Heat the chicken fat or oil in a frying pan and fry the shallots until soft. Add the sausage and cook for 1 minute. Add the lotus seeds, mushrooms, fish sauce and pepper and cook for a further 2 minutes.
Soak the lotus leaves in warm water for 3 minutes, or until softened.
Place the steamed rice in a large bowl. Add the lotus seed mixture, along with the remaining ingredients.
Divide the rice into two portions. Lay a lotus leaf, vein-side down, in a deep bowl. Place one portion of the rice in the centre of the leaf and lightly press down. Fold the lotus leaf sides over the rice and place a saucer on top. Turn the lotus leaf parcel over so the parcel is sitting on the saucer. Remove the bowl. The weight of the rice will help keep the leaf in place. Repeat with the remaining lotus leaf and rice.
Place the parcels on a steaming rack over rapidly boiling water, cover and steam for 25 - 30 minutes. Remove from the heat and cut open the parcels, being careful not to burn yourself on the steam.

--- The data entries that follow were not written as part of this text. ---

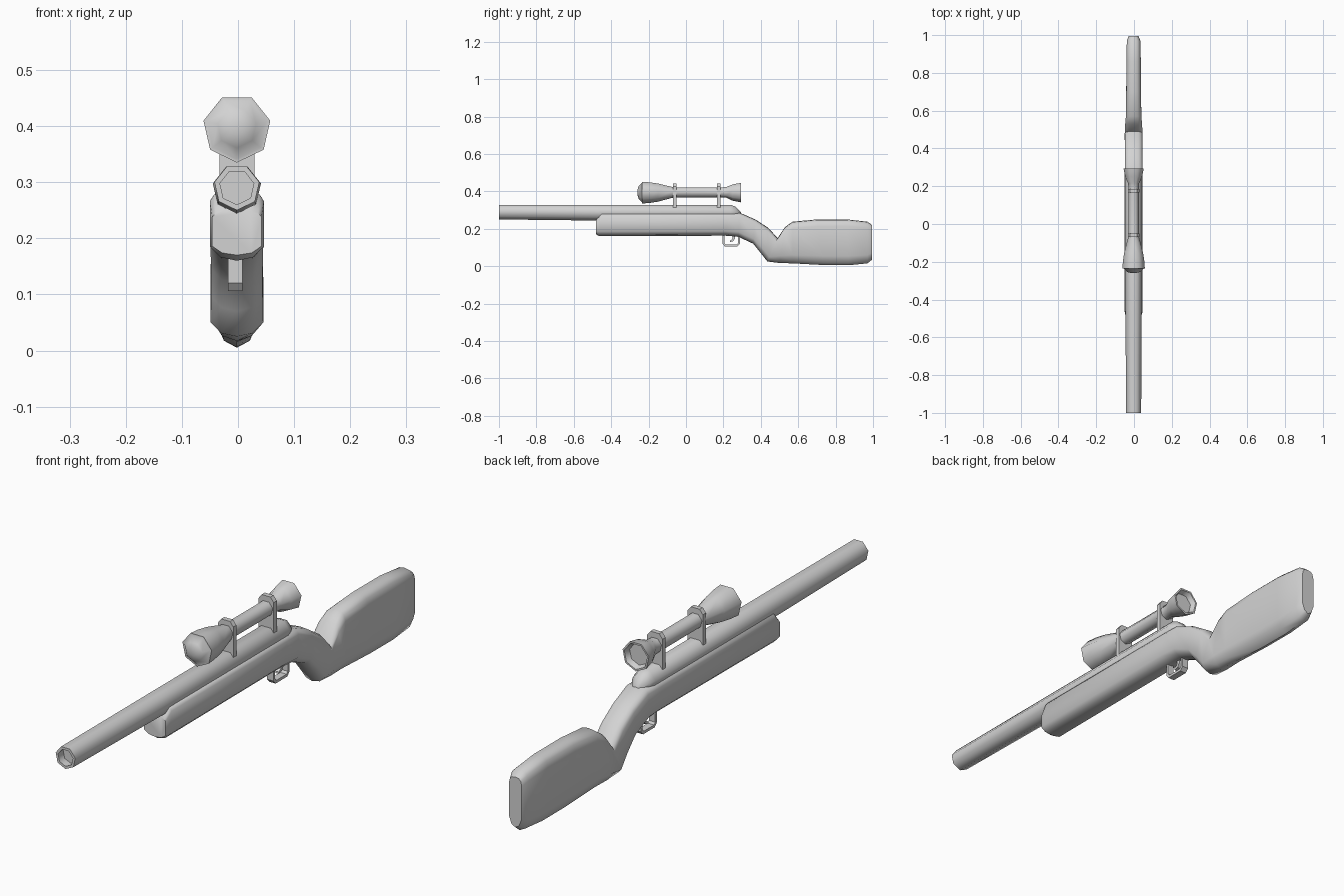
import bpy, bmesh, math

cube = bpy.data.objects.get("Cube")
if cube:
    bpy.data.objects.remove(cube, do_unlink=True)

grey = bpy.data.materials.new("plain grey")
grey.use_nodes = True
GREY = (0.65, 0.65, 0.65, 1)
grey.diffuse_color = GREY
grey.node_tree.nodes["Principled BSDF"].inputs["Base Color"].default_value = GREY

MID_X = -0.002


def loft(name, rings, angle):
    """Skin equal-length rings of points, cap both ends, shade smooth."""
    bm = bmesh.new()
    loops = [[bm.verts.new(p) for p in ring] for ring in rings]
    n = len(loops[0])
    for a, b in zip(loops, loops[1:]):
        for i in range(n):
            j = (i + 1) % n
            bm.faces.new((a[i], a[j], b[j], b[i]))
    bm.faces.new(loops[0])
    bm.faces.new(loops[-1])
    bmesh.ops.recalc_face_normals(bm, faces=bm.faces)
    mesh = bpy.data.meshes.new(name)
    bm.to_mesh(mesh)
    bm.free()
    obj = bpy.data.objects.new(name, mesh)
    bpy.context.collection.objects.link(obj)
    mesh.materials.append(grey)
    if angle:
        bpy.ops.object.select_all(action='DESELECT')
        obj.select_set(True)
        bpy.context.view_layer.objects.active = obj
        bpy.ops.object.shade_smooth_by_angle(angle=math.radians(angle))
    return obj


def tube(name, profile, angle=56):
    """Seven-sided tube along y from (y, radius, centre z) stations."""
    rings = []
    for y, r, z in profile:
        turns = [math.tau * k / 7 - math.pi / 2 for k in range(7)]
        rings.append([(MID_X + r * math.cos(t), y, z + r * math.sin(t)) for t in turns])
    return loft(name, rings, angle)


def side_plate(name, outline, x0, x1):
    """Extrude a (y, z) outline across x."""
    return loft(name, [[(x, y, z) for y, z in outline] for x in (x0, x1)], 0)


# Stock: top point, bottom point and half width of each section
sections = [
    (-0.48, 0.25, -0.48, 0.17, 0.044),
    (-0.45, 0.285, -0.465, 0.16, 0.048),
    (0.22, 0.285, 0.21, 0.163, 0.048),
    (0.29, 0.285, 0.28, 0.157, 0.047),
    (0.37, 0.25, 0.36, 0.12, 0.046),
    (0.44, 0.205, 0.40, 0.07, 0.046),
    (0.49, 0.15, 0.435, 0.025, 0.047),
    (0.53, 0.21, 0.50, 0.017, 0.045),
    (0.57, 0.238, 0.57, 0.015, 0.041),
    (0.70, 0.25, 0.74, 0.006, 0.039),
    (0.86, 0.25, 0.87, 0.005, 0.038),
    (0.97, 0.238, 0.97, 0.015, 0.036),
    (0.995, 0.22, 0.995, 0.035, 0.026),
]
half = [(0, 0), (0.55, 0.015), (0.85, 0.06), (1, 0.15), (1, 0.8), (0.6, 0.95), (0, 1)]
outline = half + [(-x, t) for x, t in half[-2:0:-1]]
loft("stock", [[(MID_X + x * w, yt + (yb - yt) * t, zt + (zb - zt) * t)
                for x, t in outline] for yt, zt, yb, zb, w in sections], 50)

# Barrel with a shallow bore, running back into the receiver
tube("barrel", [
    (-0.97, 0.031, 0.291), (-1.0, 0.031, 0.291), (-1.0, 0.041, 0.291),
    (-0.48, 0.044, 0.288), (0.24, 0.044, 0.288),
    (0.265, 0.036, 0.286), (0.295, 0.016, 0.274)])

# Scope with domed front lens and recessed eyepiece
AXIS = 0.396
tube("scope", [(y, r, AXIS) for y, r in [
    (-0.26, 0.012), (-0.254, 0.035), (-0.235, 0.055), (-0.235, 0.061),
    (-0.195, 0.058), (-0.15, 0.051), (-0.075, 0.031), (-0.05, 0.028),
    (0.19, 0.028), (0.215, 0.030), (0.25, 0.046), (0.28, 0.052),
    (0.295, 0.055), (0.295, 0.048), (0.275, 0.040)]])

# Two scope mounts
for name, y in (("front_mount", -0.06), ("rear_mount", 0.175)):
    right = [(0.031, 0.31), (0.031, 0.425), (0.018, 0.442)]
    shape = right + [(-x, z) for x, z in reversed(right)]
    loft(name, [[(MID_X + x, y + d, z) for x, z in shape] for d in (-0.009, 0.009)], 0)

# Trigger guard loop and hooked trigger
side_plate("trigger_guard", [
    (0.195, 0.175), (0.195, 0.12), (0.207, 0.106), (0.275, 0.106),
    (0.288, 0.12), (0.288, 0.175), (0.278, 0.175), (0.278, 0.124),
    (0.271, 0.116), (0.211, 0.116), (0.205, 0.124), (0.205, 0.175)], -0.018, 0.008)
side_plate("trigger", [
    (0.248, 0.175), (0.264, 0.175), (0.262, 0.148), (0.252, 0.133),
    (0.235, 0.129), (0.235, 0.136), (0.246, 0.143), (0.25, 0.155)], -0.012, 0.002)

Edited extract from Made in Vietnam by Tracey Lister published by Hardie Grant. Tracey is a chef, author and traveller with a passion for all things Vietnamese. She runs food tours of Vietnam and founded the Hanoi Cooking School. www.traceylister.com